Finally, when working remotely, it is easy to be disconnected from the idea that deeper meaning of our work. It is harder to feel the connection to a greater purpose when we are isolated and away from the in-person culture that feeds the notion that our work contributes to the greater good. Is the sacrifice of some of our individual needs worth the feeling of fulfillment that comes with knowing that our work has meaning because we are contributing to something greater than ourselves?
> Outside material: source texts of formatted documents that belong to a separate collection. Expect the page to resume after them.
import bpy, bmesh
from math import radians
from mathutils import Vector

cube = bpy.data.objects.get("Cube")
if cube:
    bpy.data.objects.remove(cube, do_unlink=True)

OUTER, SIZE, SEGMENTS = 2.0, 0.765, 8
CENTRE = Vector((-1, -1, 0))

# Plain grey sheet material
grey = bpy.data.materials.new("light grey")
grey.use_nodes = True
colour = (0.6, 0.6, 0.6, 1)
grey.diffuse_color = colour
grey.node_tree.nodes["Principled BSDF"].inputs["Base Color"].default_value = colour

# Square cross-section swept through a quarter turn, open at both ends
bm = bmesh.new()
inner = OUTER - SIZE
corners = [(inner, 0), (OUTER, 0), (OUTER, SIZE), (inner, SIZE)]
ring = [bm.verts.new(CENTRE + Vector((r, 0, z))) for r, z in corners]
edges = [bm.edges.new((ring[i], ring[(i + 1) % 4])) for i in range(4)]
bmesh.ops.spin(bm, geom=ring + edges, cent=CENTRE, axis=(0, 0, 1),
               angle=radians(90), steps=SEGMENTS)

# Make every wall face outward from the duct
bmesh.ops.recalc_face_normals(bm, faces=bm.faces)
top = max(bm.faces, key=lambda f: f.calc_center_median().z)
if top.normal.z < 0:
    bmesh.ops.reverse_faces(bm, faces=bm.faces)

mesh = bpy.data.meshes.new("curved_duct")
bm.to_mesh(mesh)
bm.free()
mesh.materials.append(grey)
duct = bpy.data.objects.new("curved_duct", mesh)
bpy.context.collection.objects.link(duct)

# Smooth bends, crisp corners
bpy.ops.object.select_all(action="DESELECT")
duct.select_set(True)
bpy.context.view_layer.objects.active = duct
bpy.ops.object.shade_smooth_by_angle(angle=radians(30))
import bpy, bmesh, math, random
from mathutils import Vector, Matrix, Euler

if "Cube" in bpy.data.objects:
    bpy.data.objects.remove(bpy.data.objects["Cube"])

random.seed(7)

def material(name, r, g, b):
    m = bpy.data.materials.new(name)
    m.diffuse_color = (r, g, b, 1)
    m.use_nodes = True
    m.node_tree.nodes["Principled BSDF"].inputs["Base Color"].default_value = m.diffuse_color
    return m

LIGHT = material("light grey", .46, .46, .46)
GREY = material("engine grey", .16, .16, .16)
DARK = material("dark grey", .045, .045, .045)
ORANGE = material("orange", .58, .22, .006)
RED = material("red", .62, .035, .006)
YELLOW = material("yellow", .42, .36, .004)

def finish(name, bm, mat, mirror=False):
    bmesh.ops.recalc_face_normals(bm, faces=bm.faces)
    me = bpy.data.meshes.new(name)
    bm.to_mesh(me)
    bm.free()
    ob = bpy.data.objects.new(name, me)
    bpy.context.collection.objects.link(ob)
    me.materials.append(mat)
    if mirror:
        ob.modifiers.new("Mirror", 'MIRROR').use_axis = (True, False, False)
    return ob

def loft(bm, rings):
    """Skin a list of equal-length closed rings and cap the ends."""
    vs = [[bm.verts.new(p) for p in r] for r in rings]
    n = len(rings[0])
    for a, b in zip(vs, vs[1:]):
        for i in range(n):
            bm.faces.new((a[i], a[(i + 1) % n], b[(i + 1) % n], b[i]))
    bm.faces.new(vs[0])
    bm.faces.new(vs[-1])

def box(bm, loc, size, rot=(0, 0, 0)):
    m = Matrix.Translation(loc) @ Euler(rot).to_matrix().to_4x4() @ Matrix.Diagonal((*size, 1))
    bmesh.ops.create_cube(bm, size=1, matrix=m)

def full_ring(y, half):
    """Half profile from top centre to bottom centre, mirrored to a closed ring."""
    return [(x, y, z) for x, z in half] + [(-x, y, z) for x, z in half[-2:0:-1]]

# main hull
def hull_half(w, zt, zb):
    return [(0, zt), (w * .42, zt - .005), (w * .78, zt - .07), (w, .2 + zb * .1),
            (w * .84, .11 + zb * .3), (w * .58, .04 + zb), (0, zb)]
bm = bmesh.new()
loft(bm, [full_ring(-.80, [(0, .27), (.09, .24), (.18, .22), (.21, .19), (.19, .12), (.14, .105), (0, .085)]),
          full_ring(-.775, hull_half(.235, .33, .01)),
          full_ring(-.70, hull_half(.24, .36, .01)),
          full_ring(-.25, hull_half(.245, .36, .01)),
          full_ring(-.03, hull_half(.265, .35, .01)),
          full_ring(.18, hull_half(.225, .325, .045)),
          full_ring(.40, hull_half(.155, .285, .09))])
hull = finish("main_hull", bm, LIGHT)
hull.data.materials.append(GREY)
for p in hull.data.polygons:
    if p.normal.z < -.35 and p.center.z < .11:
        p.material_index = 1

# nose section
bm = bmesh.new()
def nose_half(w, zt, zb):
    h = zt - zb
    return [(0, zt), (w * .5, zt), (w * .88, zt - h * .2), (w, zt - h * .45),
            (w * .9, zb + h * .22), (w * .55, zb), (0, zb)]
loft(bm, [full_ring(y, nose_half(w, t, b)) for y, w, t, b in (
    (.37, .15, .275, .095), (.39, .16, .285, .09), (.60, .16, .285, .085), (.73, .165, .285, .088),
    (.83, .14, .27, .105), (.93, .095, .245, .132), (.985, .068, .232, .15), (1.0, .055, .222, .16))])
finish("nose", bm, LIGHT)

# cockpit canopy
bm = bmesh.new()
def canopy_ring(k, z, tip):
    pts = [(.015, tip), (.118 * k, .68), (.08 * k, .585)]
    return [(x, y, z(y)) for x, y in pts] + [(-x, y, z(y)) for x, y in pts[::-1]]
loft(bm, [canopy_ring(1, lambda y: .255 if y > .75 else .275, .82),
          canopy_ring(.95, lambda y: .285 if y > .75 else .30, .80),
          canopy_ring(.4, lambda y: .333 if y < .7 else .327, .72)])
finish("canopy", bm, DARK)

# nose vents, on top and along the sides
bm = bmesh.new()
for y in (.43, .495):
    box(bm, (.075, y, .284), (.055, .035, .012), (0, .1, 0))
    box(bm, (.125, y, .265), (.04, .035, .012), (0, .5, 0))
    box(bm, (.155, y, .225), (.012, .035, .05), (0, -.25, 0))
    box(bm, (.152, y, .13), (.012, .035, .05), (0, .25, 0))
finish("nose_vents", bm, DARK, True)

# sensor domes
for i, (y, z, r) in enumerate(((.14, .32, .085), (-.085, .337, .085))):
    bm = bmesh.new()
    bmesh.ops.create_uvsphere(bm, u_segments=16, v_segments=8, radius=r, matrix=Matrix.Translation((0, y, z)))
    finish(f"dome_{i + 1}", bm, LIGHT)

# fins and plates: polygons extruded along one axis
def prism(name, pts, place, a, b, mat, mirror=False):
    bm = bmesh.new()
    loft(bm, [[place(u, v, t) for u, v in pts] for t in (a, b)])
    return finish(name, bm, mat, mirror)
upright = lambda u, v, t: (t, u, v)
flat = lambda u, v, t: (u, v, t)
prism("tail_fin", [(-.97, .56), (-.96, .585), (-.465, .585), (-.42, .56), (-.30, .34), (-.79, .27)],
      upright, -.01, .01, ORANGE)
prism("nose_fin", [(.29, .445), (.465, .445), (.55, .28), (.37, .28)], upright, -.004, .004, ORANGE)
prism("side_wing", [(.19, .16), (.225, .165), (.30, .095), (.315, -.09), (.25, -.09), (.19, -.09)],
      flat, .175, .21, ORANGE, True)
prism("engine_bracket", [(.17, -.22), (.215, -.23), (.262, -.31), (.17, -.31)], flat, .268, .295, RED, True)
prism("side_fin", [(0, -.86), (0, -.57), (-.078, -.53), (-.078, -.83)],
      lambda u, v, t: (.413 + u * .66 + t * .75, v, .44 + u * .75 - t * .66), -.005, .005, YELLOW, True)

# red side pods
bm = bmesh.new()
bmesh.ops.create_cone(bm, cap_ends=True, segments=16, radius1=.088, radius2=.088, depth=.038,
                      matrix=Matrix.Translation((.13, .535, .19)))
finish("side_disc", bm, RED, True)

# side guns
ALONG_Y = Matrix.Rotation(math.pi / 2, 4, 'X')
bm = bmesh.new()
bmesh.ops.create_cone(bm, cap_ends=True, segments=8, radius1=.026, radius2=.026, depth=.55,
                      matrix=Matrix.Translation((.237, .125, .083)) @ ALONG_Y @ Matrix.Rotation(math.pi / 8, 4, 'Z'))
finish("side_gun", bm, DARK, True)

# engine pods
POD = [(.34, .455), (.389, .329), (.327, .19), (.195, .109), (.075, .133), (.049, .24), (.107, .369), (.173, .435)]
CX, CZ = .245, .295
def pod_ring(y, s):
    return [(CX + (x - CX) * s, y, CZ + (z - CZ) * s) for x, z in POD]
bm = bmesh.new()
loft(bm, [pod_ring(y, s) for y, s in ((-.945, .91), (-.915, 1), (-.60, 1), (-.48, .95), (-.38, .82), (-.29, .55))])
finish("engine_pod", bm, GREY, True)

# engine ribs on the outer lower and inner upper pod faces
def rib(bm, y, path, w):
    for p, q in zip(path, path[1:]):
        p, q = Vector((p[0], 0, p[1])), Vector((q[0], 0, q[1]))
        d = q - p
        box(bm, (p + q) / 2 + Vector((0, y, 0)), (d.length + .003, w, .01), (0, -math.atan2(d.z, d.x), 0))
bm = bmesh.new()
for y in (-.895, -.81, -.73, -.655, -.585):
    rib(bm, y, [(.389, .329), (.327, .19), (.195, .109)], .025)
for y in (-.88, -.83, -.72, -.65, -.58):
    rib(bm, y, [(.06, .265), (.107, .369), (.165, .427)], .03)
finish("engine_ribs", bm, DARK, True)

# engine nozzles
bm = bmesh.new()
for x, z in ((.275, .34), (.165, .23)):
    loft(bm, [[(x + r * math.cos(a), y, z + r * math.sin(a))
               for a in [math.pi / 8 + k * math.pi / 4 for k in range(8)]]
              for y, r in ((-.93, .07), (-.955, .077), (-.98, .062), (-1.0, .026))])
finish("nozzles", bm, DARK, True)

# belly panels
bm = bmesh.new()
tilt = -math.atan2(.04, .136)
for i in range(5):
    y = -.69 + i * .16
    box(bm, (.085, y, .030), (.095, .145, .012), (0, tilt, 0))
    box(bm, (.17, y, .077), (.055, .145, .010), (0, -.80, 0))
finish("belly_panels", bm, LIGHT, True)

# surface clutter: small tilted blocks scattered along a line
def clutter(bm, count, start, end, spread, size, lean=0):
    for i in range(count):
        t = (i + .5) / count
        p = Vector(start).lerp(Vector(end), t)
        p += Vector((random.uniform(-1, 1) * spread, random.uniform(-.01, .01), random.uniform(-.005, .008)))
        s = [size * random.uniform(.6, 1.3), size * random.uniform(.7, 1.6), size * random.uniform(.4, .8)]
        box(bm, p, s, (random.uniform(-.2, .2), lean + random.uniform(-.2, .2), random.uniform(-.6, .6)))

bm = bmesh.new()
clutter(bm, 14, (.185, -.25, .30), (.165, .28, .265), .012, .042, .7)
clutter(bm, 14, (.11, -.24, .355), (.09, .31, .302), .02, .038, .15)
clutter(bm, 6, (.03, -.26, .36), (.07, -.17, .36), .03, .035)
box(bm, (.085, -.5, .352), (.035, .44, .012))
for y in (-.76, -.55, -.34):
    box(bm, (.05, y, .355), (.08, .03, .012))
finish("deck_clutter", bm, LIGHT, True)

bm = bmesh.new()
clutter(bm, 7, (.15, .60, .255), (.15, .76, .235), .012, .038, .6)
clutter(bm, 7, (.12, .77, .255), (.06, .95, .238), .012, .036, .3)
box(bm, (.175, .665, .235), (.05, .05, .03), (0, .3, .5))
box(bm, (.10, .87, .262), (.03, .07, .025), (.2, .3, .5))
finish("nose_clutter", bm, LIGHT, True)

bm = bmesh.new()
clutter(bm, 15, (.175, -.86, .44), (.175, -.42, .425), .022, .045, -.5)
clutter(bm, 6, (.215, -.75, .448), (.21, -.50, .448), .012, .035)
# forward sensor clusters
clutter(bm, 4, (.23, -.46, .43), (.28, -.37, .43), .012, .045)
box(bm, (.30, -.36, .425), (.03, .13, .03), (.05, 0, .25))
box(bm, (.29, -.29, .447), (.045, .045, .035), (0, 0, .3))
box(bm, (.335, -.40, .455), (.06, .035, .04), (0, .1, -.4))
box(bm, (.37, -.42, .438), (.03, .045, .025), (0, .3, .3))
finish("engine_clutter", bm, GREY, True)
Donna Hicks, Ph.D., is an associate at the Weatherhead Center for International Affairs, Harvard University. During nearly three decades in the field of international conflict resolution, she has facilitated dialogue between communities in conflict all over the world and has worked as a consultant to corporations and organizations, applying the dignity model. She is also the author of Leading with Dignity: How to Create a Culture That Brings Out the Best in People.